Dannielle Tegeder, Secret Midnight Sun Universe Plan with Chemical Silver Suspended Classification of Color and Shape Language, 2011-2014
Bill Rauhauser, Billiards – Roxy Barbershop, 1970s

The William Louis-Dreyfus collection counts more than three thousand works by roughly two hundred artists. The holdings are international in scope and are outstanding for their stylistic variety. Frank Verpoorten selected work by seventy artists that he believes illustrates some important threads that underline the cohesiveness of the collection.

Notable among the earliest acquisitions Louis-Dreyfus made are works by two influential modern artists, Wassily Kandinsky and Jean Dubuffet, who are represented in the exhibition at Naples Art, and give an art historical meaning and intellectual framework to the collection.

Gideon Bok, The River, 2000
George Boorujy, Heath Hen, 2014

Frank remembers William as charismatic, witty, and disarming in his ways. He touches specifically on the long-lasting relationships that the collector made with the artists in his collection. He was able to help sustain the careers of artists through through art patronage. Speaking of William’s decision to set up an endowment to support the activities of the Harlem Children’s Zone, Verpoorten says, “There is no gesture more fitting to come full circle for William, and it was the final, unconventional move of one of the most anti-establishment art collectors I have known.”

The Artist’s Hand is on view at Naples Art through October 30.

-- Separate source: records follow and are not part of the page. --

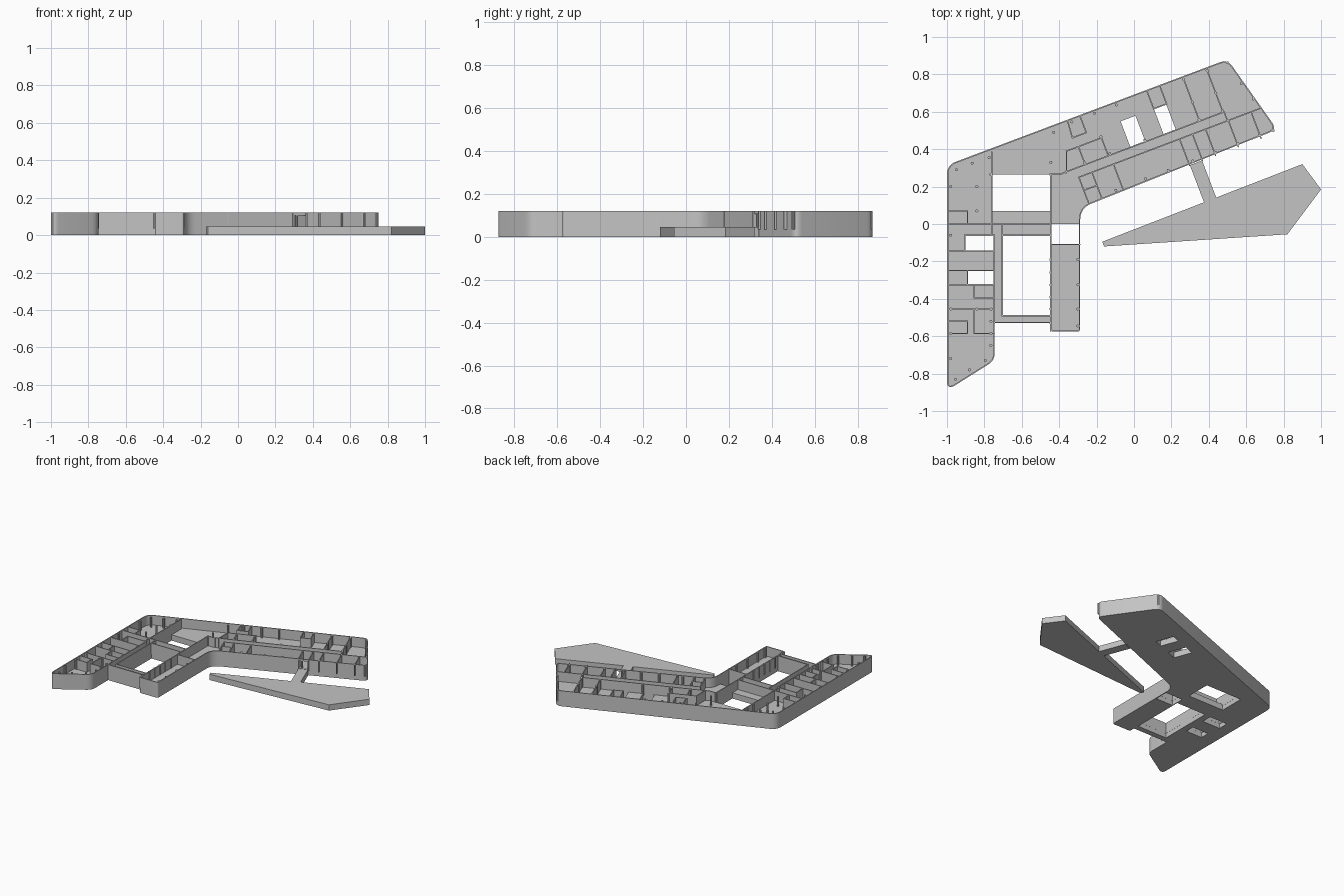
import bpy, bmesh, math
from mathutils import Vector

old = bpy.data.objects.get("Cube")
if old:
    bpy.data.objects.remove(old, do_unlink=True)

FLOOR, TOP, THICK = 0.045, 0.12, 0.007

grey = bpy.data.materials.new("light_grey")
grey.use_nodes = True
colour = (0.55, 0.55, 0.55, 1)
grey.diffuse_color = colour
grey.node_tree.nodes["Principled BSDF"].inputs["Base Color"].default_value = colour

# Frame of the slanted wing: u runs along it, v across it
ANGLE = math.radians(20.8)
ORIGIN = Vector((-0.295, 0.25))
U = Vector((math.cos(ANGLE), math.sin(ANGLE)))
V = Vector((-U.y, U.x))


def wing(u, v):
    return ORIGIN + U * u + V * v


def plain(x, y):
    return Vector((x, y))


def prism(bm, pts, z0, z1):
    low = [bm.verts.new((p[0], p[1], z0)) for p in pts]
    high = [bm.verts.new((p[0], p[1], z1)) for p in pts]
    bm.faces.new(low[::-1])
    bm.faces.new(high)
    for i in range(len(pts)):
        j = (i + 1) % len(pts)
        bm.faces.new((low[i], low[j], high[j], high[i]))


def finish(name, bm):
    bmesh.ops.recalc_face_normals(bm, faces=bm.faces)
    mesh = bpy.data.meshes.new(name)
    bm.to_mesh(mesh)
    bm.free()
    mesh.materials.append(grey)
    obj = bpy.data.objects.new(name, mesh)
    bpy.context.collection.objects.link(obj)
    return obj


def block(name, pts, z0, z1):
    bm = bmesh.new()
    prism(bm, pts, z0, z1)
    return finish(name, bm)


def rect(frame, x0, y0, x1, y1):
    return [frame(x0, y0), frame(x1, y0), frame(x1, y1), frame(x0, y1)]


def rounded(corners, steps=6):
    pts = []
    for i, (x, y, d) in enumerate(corners):
        c = Vector((x, y))
        a = Vector(corners[i - 1][:2])
        b = Vector(corners[(i + 1) % len(corners)][:2])
        if d == 0:
            pts.append(c)
            continue
        a = c + (a - c).normalized() * d
        b = c + (b - c).normalized() * d
        for k in range(steps + 1):
            t = k / steps
            pts.append(a * (1 - t) ** 2 + c * 2 * t * (1 - t) + b * t * t)
    return pts


def inset(pts, dist):
    # Mitred inset of a counter-clockwise outline
    out = []
    for i, p in enumerate(pts):
        e = (p - pts[i - 1]).normalized()
        f = (pts[(i + 1) % len(pts)] - p).normalized()
        n, m = Vector((-e.y, e.x)), Vector((-f.y, f.x))
        out.append(p + (n + m) * dist / (1 + n.dot(m)))
    return out


def cut(target, pts, z0, z1):
    cutter = block("cutter", pts, z0, z1)
    cutter.hide_render = True
    mod = target.modifiers.new("cut", 'BOOLEAN')
    mod.operation, mod.solver, mod.object = 'DIFFERENCE', 'EXACT', cutter
    bpy.context.view_layer.objects.active = target
    bpy.ops.object.modifier_apply(modifier=mod.name)
    bpy.data.objects.remove(cutter, do_unlink=True)


# Main shell: floor slab with an outer wall
outline = rounded([
    (-1, 0.315, 0.05), (-1, -0.89, 0.05), (-0.745, -0.73, 0.04), (-0.745, -0.53, 0),
    (-0.445, -0.53, 0), (-0.445, -0.575, 0.015), (-0.288, -0.575, 0.015),
    (-0.288, 0.085, 0.065), (0.765, 0.505, 0.045), (0.5, 0.88, 0.045)])
shell = block("floor_and_outer_wall", outline, 0, TOP)
cut(shell, inset(outline, THICK), FLOOR, TOP + 0.1)

# Courtyards and light wells
for frame, *r in [(plain, -0.757, 0.07, -0.448, 0.265), (plain, -0.702, -0.487, -0.448, -0.06),
                  (plain, -0.442, -0.107, -0.295, 0), (plain, -0.905, -0.142, -0.752, -0.062),
                  (plain, -0.89, -0.322, -0.752, -0.252),
                  (wing, 0.315, 0.055, 0.4, 0.2), (wing, 0.505, 0.055, 0.575, 0.197)]:
    cut(shell, rect(frame, *r), -0.1, TOP + 0.1)

# Doorway to the bridge
cut(shell, rect(wing, 0.578, -0.2, 0.648, -0.12), FLOOR, 0.105)
bpy.ops.object.select_all(action='DESELECT')
shell.select_set(True)
bpy.context.view_layer.objects.active = shell
bpy.ops.object.shade_smooth_by_angle(angle=math.radians(30))


def walls(name, frame, segments):
    bm = bmesh.new()
    for x0, y0, x1, y1 in segments:
        a, b = frame(x0, y0), frame(x1, y1)
        d = (b - a).normalized() * THICK / 2
        n = Vector((-d.y, d.x))
        prism(bm, [a - d - n, b + d - n, b + d + n, a - d + n], FLOOR - 0.01, TOP)
    return finish(name, bm)


# Partitions of the left wing
W, E = -0.995, -0.748
walls("side_wing_partitions", plain,
      [(W, y, E, y) for y in (0, -0.145, -0.249, -0.325, -0.455)] + [
    (W, 0.07, -0.89, 0.07), (-0.89, 0.07, -0.89, 0), (-0.905, -0.06, E, -0.06),
    (-0.905, -0.06, -0.905, -0.145), (-0.89, -0.249, -0.89, -0.325),
    (-0.855, -0.325, -0.855, -0.395), (-0.855, -0.395, E, -0.395),
    (W, -0.52, -0.89, -0.52), (-0.89, -0.52, -0.89, -0.585), (W, -0.585, -0.89, -0.585),
    (-0.855, -0.455, -0.855, -0.585), (-0.855, -0.585, E, -0.585),
    (-0.76, 0.385, -0.76, -0.06), (E, -0.06, E, -0.53)])

# Passages round the courtyard and the small block
walls("passage_walls", plain, [
    (-0.76, 0, -0.445, 0), (-0.705, 0, -0.705, -0.49), (-0.705, -0.06, -0.445, -0.06),
    (-0.705, -0.49, -0.445, -0.49), (-0.445, 0.265, -0.445, -0.57),
    (-0.445, -0.11, -0.29, -0.11), (-0.445, 0.267, -0.385, 0.267)])

# Partitions of the slanted wing
LOW, HIGH, SPINE = -0.15, 0.302, 0.051
walls("slanted_wing_partitions", wing,
      [(u, LOW, u, 0) for u in (0.075, 0.198, 0.576, 0.65, 0.725, 0.855, 0.985)] +
      [(u, SPINE, u, HIGH) for u in (0.71, 0.844)] + [
    (0, 0, 1.035, 0), (-0.08, SPINE, 0.85, SPINE), (0.85, 0, 0.85, SPINE),
    (0, LOW, 0, 0), (0, -0.075, 0.075, -0.075),
    (-0.012, 0.154, 0.188, 0.154), (0.188, 0.154, 0.188, SPINE),
    (0.056, 0.154, 0.056, SPINE), (-0.012, 0.154, -0.054, 0.045),
    (0.05, HIGH, 0.043, 0.209), (0.043, 0.209, 0.122, 0.209), (0.122, 0.209, 0.122, HIGH),
    (0.504, 0.2, 0.504, HIGH), (0.578, 0.2, 0.578, HIGH), (0.504, 0.2, 0.578, 0.2)])


def columns(name, frame, spots):
    bm = bmesh.new()
    for x, y in spots:
        c = frame(x, y)
        ring = [c + Vector((math.cos(a), math.sin(a))) * 0.008
                for a in (math.tau * k / 10 for k in range(10))]
        prism(bm, ring, FLOOR - 0.01, TOP)
    return finish(name, bm)


# Columns
columns("side_wing_columns", plain,
        [(-0.98, y) for y in (-0.72, -0.585, -0.455, -0.06, 0.2)] +
        [(-0.765, y) for y in (-0.65, -0.585, -0.52, -0.455, 0.265)] +
        [(-0.445, y) for y in (-0.53, -0.455, -0.39, -0.325, -0.26, -0.19, 0.265, 0.33)] +
        [(-0.3, y) for y in (-0.545, -0.455, -0.325, -0.19)] +
        [(-0.84, y) for y in (-0.455, 0.07, 0.2)] +
        [(-0.955, -0.83), (-0.88, -0.78), (-0.795, -0.73), (-0.95, 0.29),
         (-0.865, 0.325), (-0.775, 0.355), (-0.43, 0.49)])
columns("slanted_wing_columns", wing,
        [(u, -0.135) for u in (0.16, 0.33, 0.46, 0.6, 0.73, 0.86, 0.98, 1.06)] +
        [(u, 0.29) for u in (0.07, 0.2, 0.325, 0.71, 0.844, 0.96)] +
        [(u, 0.16) for u in (0.188, 0.71, 0.844, 0.99)] +
        [(u, 0.06) for u in (0.056, 0.2, 0.4, 0.71, 0.844, 1.02)])

# Bridge and the separate terrace
block("bridge", rect(wing, 0.578, -0.375, 0.648, -0.15), 0, FLOOR)
block("terrace", [(-0.17, -0.095), (-0.16, -0.12), (0.82, -0.055),
                  (1, 0.185), (0.9, 0.32)], 0, FLOOR)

Naples Art is located at 585 Park Street Naples FL, 34102. More information can be found on their website here: